- _Your instructions_
From the data that follows, print exactly the lines starting at the one containing "bm.faces.new(rows[0])" and ending at the one containing "co, si = math.cos(t), math.sin(t)"; include both of them and nothing more.

- _Stored data entries_

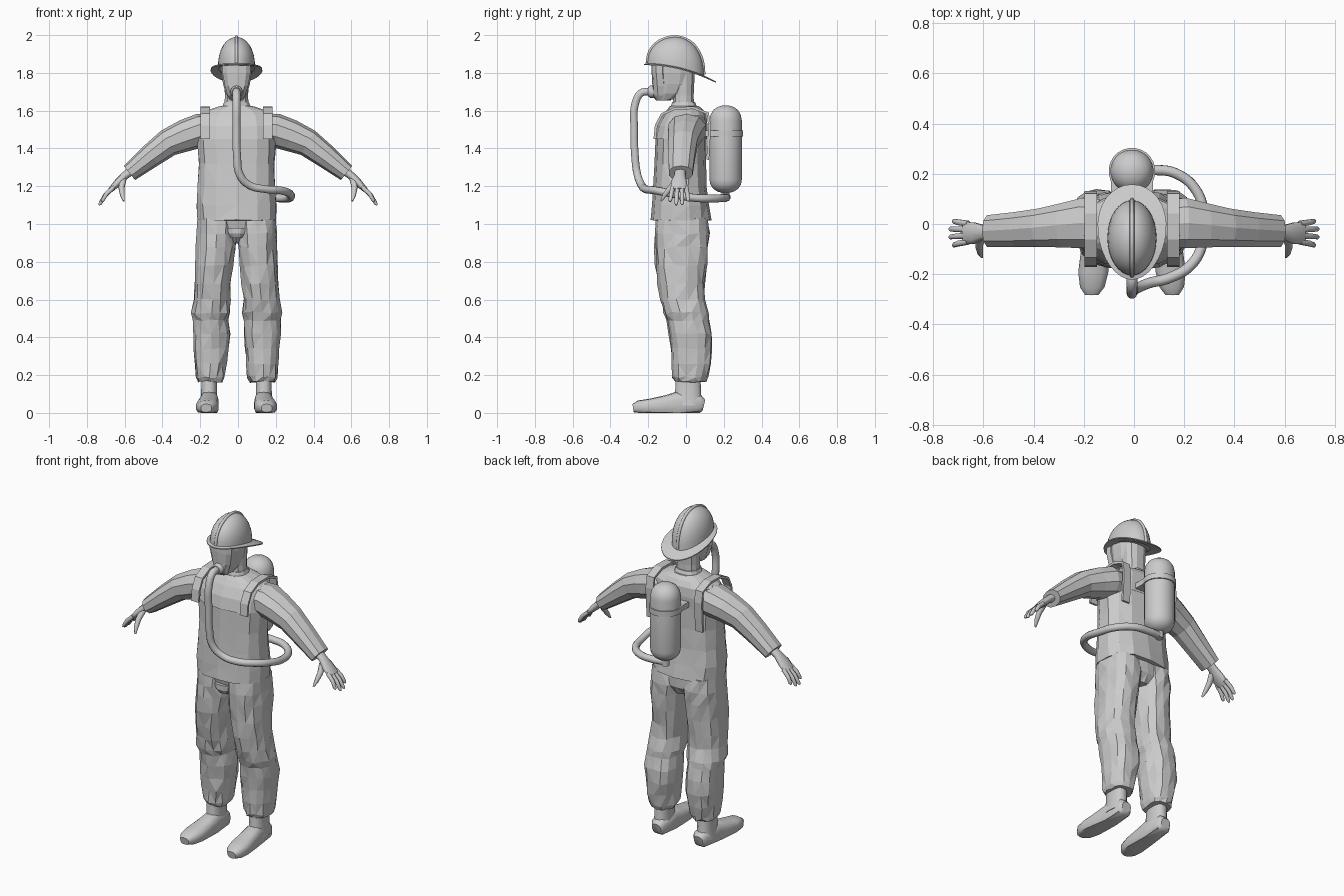
import bpy, bmesh, math, random
from mathutils import Vector

random.seed(4)
cube = bpy.data.objects.get("Cube")
if cube:
    bpy.data.objects.remove(cube, do_unlink=True)

grey = bpy.data.materials.new("plain grey")
grey.use_nodes = True
GREY = (0.6, 0.6, 0.6, 1)
grey.diffuse_color = GREY
grey.node_tree.nodes["Principled BSDF"].inputs["Base Color"].default_value = GREY

X, Y, Z = Vector((1, 0, 0)), Vector((0, 1, 0)), Vector((0, 0, 1))
MID = -0.008  # the body's own centre line


def finish(obj, smooth=None):
    obj.data.materials.append(grey)
    if smooth:
        bpy.ops.object.select_all(action='DESELECT')
        obj.select_set(True)
        bpy.context.view_layer.objects.active = obj
        bpy.ops.object.shade_smooth_by_angle(angle=math.radians(smooth))
    return obj


def from_bmesh(name, bm, smooth=None):
    bmesh.ops.recalc_face_normals(bm, faces=bm.faces)
    mesh = bpy.data.meshes.new(name)
    bm.to_mesh(mesh)
    bm.free()
    obj = bpy.data.objects.new(name, mesh)
    bpy.context.collection.objects.link(obj)
    return finish(obj, smooth)


def loft(name, rings, smooth=None, caps=True, jitter=0.0, floor=False):
    """Skin a list of point rings; jitter crumples the cloth."""
    bm = bmesh.new()
    rows = []
    for points in rings:
        row = []
        for p in points:
            p = p + Vector([random.uniform(-jitter, jitter) for _ in range(3)])
            if floor:
                p.z = max(p.z, 0)
            row.append(bm.verts.new(p))
        rows.append(row)
    n = len(rows[0])
    for a, b in zip(rows, rows[1:]):
        for i in range(n):
            j = (i + 1) % n
            bm.faces.new((a[i], a[j], b[j], b[i]))
    if caps:
        bm.faces.new(rows[0])
        bm.faces.new(rows[-1])
    if jitter:
        bmesh.ops.triangulate(bm, faces=[f for f in bm.faces if len(f.verts) == 4])
    return from_bmesh(name, bm, smooth)


def ring(c, u, v, n=12, power=2.0):
    """Superellipse around c with half axes u and v."""
    pts = []
    for i in range(n):
        t = 2 * math.pi * (i + 0.5) / n
        co, si = math.cos(t), math.sin(t)
        pts.append(Vector(c) + u * math.copysign(abs(co) ** (2 / power), co)
                   + v * math.copysign(abs(si) ** (2 / power), si))
    return pts


def sweep(name, sections, side, n=8, power=2.2, **kw):
    """Sections are (centre, half size along side, half size across)."""
    cs = [Vector(s[0]) for s in sections]
    rings = []
    for i, (c, a, b) in enumerate(sections):
        tangent = (cs[min(i + 1, len(cs) - 1)] - cs[max(i - 1, 0)]).normalized()
        rings.append(ring(c, side * a, tangent.cross(side).normalized() * b, n, power))
    return loft(name, rings, **kw)


def stack(name, rows, n=14, power=2.5, **kw):
    """Rows are (z, x min, x max, y min, y max)."""
    return loft(name, [ring(((a + b) / 2, (c + d) / 2, z), X * (b - a) / 2, Y * (d - c) / 2, n, power)
                       for z, a, b, c, d in rows], **kw)


def body(rows):
    return [(z, MID - w, MID + w, f, b) for z, w, f, b in rows]


def tube(name, points, radius):
    cu = bpy.data.curves.new(name, 'CURVE')
    cu.dimensions = '3D'
    cu.bevel_depth, cu.bevel_resolution, cu.resolution_u = radius, 3, 6
    cu.use_fill_caps = True
    sp = cu.splines.new('BEZIER')
    sp.bezier_points.add(len(points) - 1)
    for bp, p in zip(sp.bezier_points, points):
        bp.co = p
        bp.handle_left_type = bp.handle_right_type = 'AUTO'
    obj = bpy.data.objects.new(name, cu)
    bpy.context.collection.objects.link(obj)
    for s in cu.splines:
        s.use_smooth = True
    cu.materials.append(grey)
    return obj


# Jacket, with a slightly overlapping chest yoke
stack("jacket", body([(1.02, .212, -.185, .135), (1.1, .215, -.18, .122), (1.2, .208, -.174, .11),
                      (1.32, .203, -.168, .104), (1.455, .215, -.162, .106)]), jitter=.003)
stack("jacket_yoke", body([(1.45, .215, -.168, .11), (1.52, .212, -.152, .114), (1.575, .195, -.122, .108),
                           (1.605, .15, -.1, .09), (1.625, .085, -.085, .068)]))
stack("collar", body([(1.6, .085, -.09, .07), (1.645, .068, -.075, .05)]), n=12)

# Trousers
stack("trouser_seat", body([(.9, .05, -.09, .08), (.95, .16, -.14, .11), (1.04, .19, -.16, .11)]), jitter=.003)
stack("fly_flap", body([(.925, .03, -.15, -.1), (.95, .045, -.165, -.1), (.98, .05, -.165, -.1)]), n=8)
leg_rows = [(1.03, .0, .205, -.16, .115), (.95, .0, .212, -.165, .125), (.88, .004, .215, -.165, .12),
            (.78, .018, .218, -.16, .11), (.68, .028, .222, -.148, .1), (.6, .033, .228, -.132, .1),
            (.53, .03, .24, -.115, .118), (.49, .043, .232, -.1, .125), (.42, .035, .235, -.09, .14),
            (.34, .043, .23, -.08, .143), (.26, .052, .224, -.072, .13), (.19, .058, .218, -.068, .115),
            (.165, .068, .208, -.058, .105)]

for s, tag in ((1, "left"), (-1, "right")):
    legs = [(z, *sorted((MID + s * a, MID + s * b)), f, k) for z, a, b, f, k in leg_rows]
    stack(tag + "_trouser_leg", legs, n=14, power=2.3, jitter=.006)

    # Boots
    stack(tag + "_boot_shaft", [(z, MID + s * .145 - w, MID + s * .145 + w, f, b) for z, w, f, b in
          ((.04, .05, -.07, .09), (.1, .043, -.06, .082), (.2, .042, -.055, .078))],
          n=12, smooth=40)
    foot = [(.095, .142, .04, .03, .03), (.075, .142, .045, .046, .05), (-.04, .144, .045, .05, .07),
            (-.1, .148, .04, .055, .055), (-.19, .154, .033, .061, .042), (-.25, .158, .03, .05, .036),
            (-.28, .16, .025, .028, .022)]
    sweep(tag + "_boot", [((MID + s * x, y, z), a, b) for y, x, z, a, b in foot], X, n=14, power=2.7,
          smooth=40, floor=True)

    # Sleeve
    sleeve = [((.13, .0, 1.5), .1, .085), ((.2, .004, 1.495), .105, .09), ((.28, -.005, 1.468), .092, .085),
              ((.37, -.015, 1.43), .08, .074), ((.46, -.022, 1.362), .073, .064),
              ((.575, -.028, 1.27), .066, .048)]
    sweep(tag + "_sleeve", [((s * c[0], c[1], c[2]), a, b) for c, a, b in sleeve], Y, n=10)

    # Hand
    def hand_part(name, sections, side=Y, n=8):
        sweep(tag + name, [((s * c[0], c[1], c[2]), a, b) for c, a, b in sections], side, n=n, smooth=60)
    hand_part("_palm", [((.56, -.03, 1.285), .03, .024), ((.6, -.033, 1.255), .03, .021),
                        ((.635, -.037, 1.22), .044, .021), ((.675, -.035, 1.18), .046, .014)], n=10)
    for finger, y0, y1, x, z in (("index", -.07, -.085, .722, 1.118), ("middle", -.046, -.052, .736, 1.1),
                                 ("ring", -.022, -.02, .736, 1.102), ("little", .001, .012, .722, 1.12)):
        a, b = Vector((.66, y0, 1.193)), Vector((x, y1, z))
        hand_part("_" + finger + "_finger", [(a, .013, .013), (a.lerp(b, .5) + Vector((.006, 0, .004)), .012, .012),
                                             (a.lerp(b, .9), .01, .01), (b, .004, .004)])
    hand_part("_thumb", [((.61, -.05, 1.235), .02, .016), ((.617, -.085, 1.19), .016, .015),
                         ((.612, -.115, 1.15), .012, .012), ((.605, -.132, 1.122), .005, .005)], side=X)

    # Shoulder strap: a ribbon looped over the shoulder and under the arm
    path = [(-.165, 1.45), (-.158, 1.52), (-.128, 1.58), (-.06, 1.612), (.04, 1.615), (.115, 1.585),
            (.125, 1.52), (.12, 1.42), (.115, 1.34)]
    bm = bmesh.new()
    edge = [[bm.verts.new((MID + s * x, y, z)) for y, z in path] for x in (.14, .19)]
    for i in range(len(path) - 1):
        bm.faces.new((edge[0][i], edge[0][i + 1], edge[1][i + 1], edge[1][i]))
    strap = from_bmesh(tag + "_shoulder_strap", bm)
    thick = strap.modifiers.new("thickness", 'SOLIDIFY')
    thick.thickness, thick.offset = .014, 0

# Neck, head and breathing mask
stack("neck", body([(1.58, .068, -.07, .045), (1.68, .063, -.07, .042), (1.8, .07, -.08, .048)]), n=12)
stack("head", body([(1.66, .04, -.15, -.06), (1.69, .058, -.163, .0), (1.74, .073, -.168, .035),
                    (1.8, .083, -.172, .05), (1.86, .085, -.17, .05)]), n=12, power=2.2)
stack("face_mask", body([(1.655, .032, -.16, -.08), (1.68, .048, -.178, -.08), (1.73, .064, -.178, -.09),
                         (1.8, .077, -.182, -.1), (1.84, .078, -.182, -.1)]), n=10, power=2.6)
sweep("mouthpiece", [((MID, y, 1.7), r, r) for y, r in ((-.15, .034), (-.19, .032), (-.2, .024))],
      X, n=14, power=2, smooth=40)


# Helmet: dome, egg-shaped drooping brim and crest
def brim_height(y):
    return 1.845 - .65 * max(y + .22, 0) ** 2


def dome_point(t, k):
    """t runs around the dome, k from base (0) to crown (1)."""
    r = (1 - k ** 2.3) ** .5
    y = -.055 + .15 * r * math.sin(t)
    base = brim_height(-.055 + .15 * math.sin(t))
    return Vector((MID + .098 * r * math.cos(t), y, base + (1.99 - base) * k))


N = 32
turn = [2 * math.pi * i / N for i in range(N)]
loft("helmet_dome", [[dome_point(t, k) for t in turn] for k in (0, .2, .4, .58, .73, .85, .93, .98, .998)],
     smooth=50)


def brim_ring(grow, lift):
    pts = []
    for t in turn:
        inner = dome_point(t, 0)
        y = -.032 + .19 * math.sin(t)
        outer = Vector((MID + .136 * math.cos(t) * (1 + .12 * math.sin(t)), y, brim_height(y)))
        pts.append(inner.lerp(outer, grow) + Z * lift)
    return pts


loft("helmet_brim", [brim_ring(-.05, .006), brim_ring(.5, .004), brim_ring(1, .002), brim_ring(1, -.004),
                     brim_ring(.5, -.004), brim_ring(-.05, -.004)], smooth=40, caps=False)
crest = [dome_point(-math.pi / 2, k) for k in (.05, .4, .7, .9)] + [Vector((MID, -.055, 1.99))]
crest += [dome_point(math.pi / 2, k) for k in (.9, .7, .4, .05)]
tube("helmet_crest", crest, .009)

# Air tank: turned profile, with a clamp band and a back plate
TANK = Vector((MID, .21, 0))
profile = [(1.165, .02), (1.172, .045), (1.188, .068), (1.21, .082), (1.235, .086), (1.55, .086),
           (1.58, .08), (1.605, .064), (1.62, .042), (1.628, .015)]
loft("air_tank", [ring(TANK + Z * z, X * r, Y * r, 24) for z, r in profile], smooth=40)
loft("tank_band", [ring(TANK + Z * z, X * .093, Y * .093, 24) for z in (1.462, 1.495)], smooth=40)
stack("tank_bracket", body([(1.462, .085, .08, .2), (1.495, .085, .08, .2)]), n=12, power=6)
stack("tank_valve", body([(1.125, .022, .188, .232), (1.175, .022, .188, .232)]), n=12, power=2, smooth=40)

# Breathing hose from the mask round the wearer's left side to the tank
tube("breathing_hose", [(MID, -.19, 1.7), (MID, -.235, 1.695), (MID, -.268, 1.64), (MID, -.274, 1.5),
                        (-.005, -.27, 1.36), (.01, -.257, 1.26), (.06, -.235, 1.205), (.14, -.215, 1.185),
                        (.225, -.165, 1.178), (.272, -.08, 1.162), (.278, .03, 1.14), (.25, .13, 1.135),
                        (.17, .2, 1.138), (.08, .215, 1.14), (MID, .21, 1.145)], .021)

- _Solution below_
        bm.faces.new(rows[0])
        bm.faces.new(rows[-1])
    if jitter:
        bmesh.ops.triangulate(bm, faces=[f for f in bm.faces if len(f.verts) == 4])
    return from_bmesh(name, bm, smooth)


def ring(c, u, v, n=12, power=2.0):
    """Superellipse around c with half axes u and v."""
    pts = []
    for i in range(n):
        t = 2 * math.pi * (i + 0.5) / n
        co, si = math.cos(t), math.sin(t)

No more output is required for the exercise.